- [Goal of the exercise]:
Repeat the records below exactly, beginning at the first line and finishing with the line that contains "for a, b in".

- [Provided information]:
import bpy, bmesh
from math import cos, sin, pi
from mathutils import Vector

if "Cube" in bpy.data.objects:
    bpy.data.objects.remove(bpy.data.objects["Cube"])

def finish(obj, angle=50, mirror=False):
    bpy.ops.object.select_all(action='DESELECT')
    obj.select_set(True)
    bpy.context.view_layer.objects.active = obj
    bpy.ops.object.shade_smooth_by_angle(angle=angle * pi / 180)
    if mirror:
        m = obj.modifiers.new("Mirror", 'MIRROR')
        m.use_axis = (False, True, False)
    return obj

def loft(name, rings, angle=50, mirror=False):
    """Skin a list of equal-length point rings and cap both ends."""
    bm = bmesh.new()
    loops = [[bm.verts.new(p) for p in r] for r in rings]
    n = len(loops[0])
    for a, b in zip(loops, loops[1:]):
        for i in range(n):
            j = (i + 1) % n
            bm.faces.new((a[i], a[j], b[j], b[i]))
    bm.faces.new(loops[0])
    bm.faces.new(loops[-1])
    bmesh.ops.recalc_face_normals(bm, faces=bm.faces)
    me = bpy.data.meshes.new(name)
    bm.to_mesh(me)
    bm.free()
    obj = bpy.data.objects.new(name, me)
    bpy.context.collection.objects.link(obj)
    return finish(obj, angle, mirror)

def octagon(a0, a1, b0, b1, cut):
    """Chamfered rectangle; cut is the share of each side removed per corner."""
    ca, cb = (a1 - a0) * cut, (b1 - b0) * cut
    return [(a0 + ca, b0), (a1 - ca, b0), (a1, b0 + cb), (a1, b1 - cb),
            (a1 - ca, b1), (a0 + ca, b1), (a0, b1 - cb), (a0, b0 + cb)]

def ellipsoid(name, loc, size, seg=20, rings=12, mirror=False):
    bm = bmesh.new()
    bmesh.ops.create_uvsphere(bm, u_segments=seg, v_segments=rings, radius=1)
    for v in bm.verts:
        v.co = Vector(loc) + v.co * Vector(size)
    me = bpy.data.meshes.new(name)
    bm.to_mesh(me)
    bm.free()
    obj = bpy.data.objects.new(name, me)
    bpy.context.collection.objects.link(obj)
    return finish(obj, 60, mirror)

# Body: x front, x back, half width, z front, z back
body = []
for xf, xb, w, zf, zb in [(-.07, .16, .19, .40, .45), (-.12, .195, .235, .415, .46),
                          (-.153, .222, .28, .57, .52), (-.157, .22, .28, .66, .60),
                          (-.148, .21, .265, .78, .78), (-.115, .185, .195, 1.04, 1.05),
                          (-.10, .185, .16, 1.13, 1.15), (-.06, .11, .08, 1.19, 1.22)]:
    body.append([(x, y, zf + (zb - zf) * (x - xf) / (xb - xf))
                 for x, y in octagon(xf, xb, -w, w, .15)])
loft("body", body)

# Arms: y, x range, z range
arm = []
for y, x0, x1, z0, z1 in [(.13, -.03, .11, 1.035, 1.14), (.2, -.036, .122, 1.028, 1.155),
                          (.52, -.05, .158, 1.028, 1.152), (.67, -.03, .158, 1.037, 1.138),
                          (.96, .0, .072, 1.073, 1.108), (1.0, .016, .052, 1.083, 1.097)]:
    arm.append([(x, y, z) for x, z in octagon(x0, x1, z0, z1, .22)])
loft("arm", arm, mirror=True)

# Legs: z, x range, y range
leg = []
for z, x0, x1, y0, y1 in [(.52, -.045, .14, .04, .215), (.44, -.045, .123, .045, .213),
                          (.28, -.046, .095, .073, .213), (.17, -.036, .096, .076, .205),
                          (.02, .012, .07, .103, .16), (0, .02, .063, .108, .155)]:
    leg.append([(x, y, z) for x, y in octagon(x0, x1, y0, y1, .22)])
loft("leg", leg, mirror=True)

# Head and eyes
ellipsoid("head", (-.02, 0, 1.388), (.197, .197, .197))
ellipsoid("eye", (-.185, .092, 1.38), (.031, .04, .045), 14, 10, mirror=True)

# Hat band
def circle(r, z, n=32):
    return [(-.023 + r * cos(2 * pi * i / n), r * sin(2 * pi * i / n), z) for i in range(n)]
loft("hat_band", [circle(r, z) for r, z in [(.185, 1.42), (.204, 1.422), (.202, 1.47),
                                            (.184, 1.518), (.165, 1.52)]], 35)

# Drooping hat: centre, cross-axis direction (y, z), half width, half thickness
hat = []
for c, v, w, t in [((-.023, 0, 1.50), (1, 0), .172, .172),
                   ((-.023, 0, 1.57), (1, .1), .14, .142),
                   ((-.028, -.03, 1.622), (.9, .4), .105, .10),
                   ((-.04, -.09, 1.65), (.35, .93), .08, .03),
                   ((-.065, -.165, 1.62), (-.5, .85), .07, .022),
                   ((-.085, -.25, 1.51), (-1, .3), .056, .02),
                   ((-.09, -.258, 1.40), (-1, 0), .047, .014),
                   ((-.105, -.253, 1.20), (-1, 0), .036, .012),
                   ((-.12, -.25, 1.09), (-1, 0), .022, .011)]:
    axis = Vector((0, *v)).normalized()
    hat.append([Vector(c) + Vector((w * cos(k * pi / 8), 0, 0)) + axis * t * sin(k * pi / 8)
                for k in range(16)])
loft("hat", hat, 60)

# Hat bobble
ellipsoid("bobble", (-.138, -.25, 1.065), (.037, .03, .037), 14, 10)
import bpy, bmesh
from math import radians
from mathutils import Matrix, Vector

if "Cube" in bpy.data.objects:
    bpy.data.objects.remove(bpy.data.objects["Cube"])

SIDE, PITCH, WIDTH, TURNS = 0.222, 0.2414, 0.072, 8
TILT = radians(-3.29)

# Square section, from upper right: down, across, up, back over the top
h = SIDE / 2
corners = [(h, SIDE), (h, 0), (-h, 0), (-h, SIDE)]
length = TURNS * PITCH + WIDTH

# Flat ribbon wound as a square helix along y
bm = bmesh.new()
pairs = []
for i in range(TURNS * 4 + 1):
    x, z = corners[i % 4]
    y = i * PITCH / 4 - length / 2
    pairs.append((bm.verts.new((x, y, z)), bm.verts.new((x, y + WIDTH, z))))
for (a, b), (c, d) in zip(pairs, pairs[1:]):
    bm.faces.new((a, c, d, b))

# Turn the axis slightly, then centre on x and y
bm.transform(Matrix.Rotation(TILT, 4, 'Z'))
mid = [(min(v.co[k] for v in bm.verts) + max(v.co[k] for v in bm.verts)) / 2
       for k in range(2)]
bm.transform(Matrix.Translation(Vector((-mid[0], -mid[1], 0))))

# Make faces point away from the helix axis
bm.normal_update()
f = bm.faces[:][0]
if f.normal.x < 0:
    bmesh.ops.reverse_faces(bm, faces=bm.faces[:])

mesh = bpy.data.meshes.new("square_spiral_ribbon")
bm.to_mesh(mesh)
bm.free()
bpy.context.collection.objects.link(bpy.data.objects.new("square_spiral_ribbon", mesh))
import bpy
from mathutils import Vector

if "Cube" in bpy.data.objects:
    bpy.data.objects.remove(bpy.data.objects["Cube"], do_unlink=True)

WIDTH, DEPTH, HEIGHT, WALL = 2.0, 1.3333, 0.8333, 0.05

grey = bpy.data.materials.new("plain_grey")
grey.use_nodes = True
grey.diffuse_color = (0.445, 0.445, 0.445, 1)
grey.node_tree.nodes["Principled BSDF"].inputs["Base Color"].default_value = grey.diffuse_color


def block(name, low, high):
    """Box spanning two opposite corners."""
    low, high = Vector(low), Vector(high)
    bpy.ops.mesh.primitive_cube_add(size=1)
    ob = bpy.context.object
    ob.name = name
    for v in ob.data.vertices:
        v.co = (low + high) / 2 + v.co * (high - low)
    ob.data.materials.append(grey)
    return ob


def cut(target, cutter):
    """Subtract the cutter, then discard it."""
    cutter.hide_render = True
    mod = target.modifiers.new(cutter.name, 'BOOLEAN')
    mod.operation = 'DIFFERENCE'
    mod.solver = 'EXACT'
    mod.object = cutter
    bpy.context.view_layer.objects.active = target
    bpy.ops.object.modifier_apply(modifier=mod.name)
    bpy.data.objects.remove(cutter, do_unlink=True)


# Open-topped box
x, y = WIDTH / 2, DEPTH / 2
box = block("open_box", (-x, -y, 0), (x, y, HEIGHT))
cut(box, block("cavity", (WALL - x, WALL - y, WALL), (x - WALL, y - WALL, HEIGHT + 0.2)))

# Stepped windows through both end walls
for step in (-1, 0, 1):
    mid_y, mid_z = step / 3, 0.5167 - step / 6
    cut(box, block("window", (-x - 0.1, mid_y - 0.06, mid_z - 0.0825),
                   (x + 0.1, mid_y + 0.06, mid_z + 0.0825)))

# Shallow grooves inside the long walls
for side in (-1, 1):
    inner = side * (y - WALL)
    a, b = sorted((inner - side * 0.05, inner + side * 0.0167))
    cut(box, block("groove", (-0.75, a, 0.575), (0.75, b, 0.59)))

- [Output of the exercise]:
import bpy, bmesh
from math import cos, sin, pi
from mathutils import Vector

if "Cube" in bpy.data.objects:
    bpy.data.objects.remove(bpy.data.objects["Cube"])

def finish(obj, angle=50, mirror=False):
    bpy.ops.object.select_all(action='DESELECT')
    obj.select_set(True)
    bpy.context.view_layer.objects.active = obj
    bpy.ops.object.shade_smooth_by_angle(angle=angle * pi / 180)
    if mirror:
        m = obj.modifiers.new("Mirror", 'MIRROR')
        m.use_axis = (False, True, False)
    return obj

def loft(name, rings, angle=50, mirror=False):
    """Skin a list of equal-length point rings and cap both ends."""
    bm = bmesh.new()
    loops = [[bm.verts.new(p) for p in r] for r in rings]
    n = len(loops[0])
    for a, b in zip(loops, loops[1:]):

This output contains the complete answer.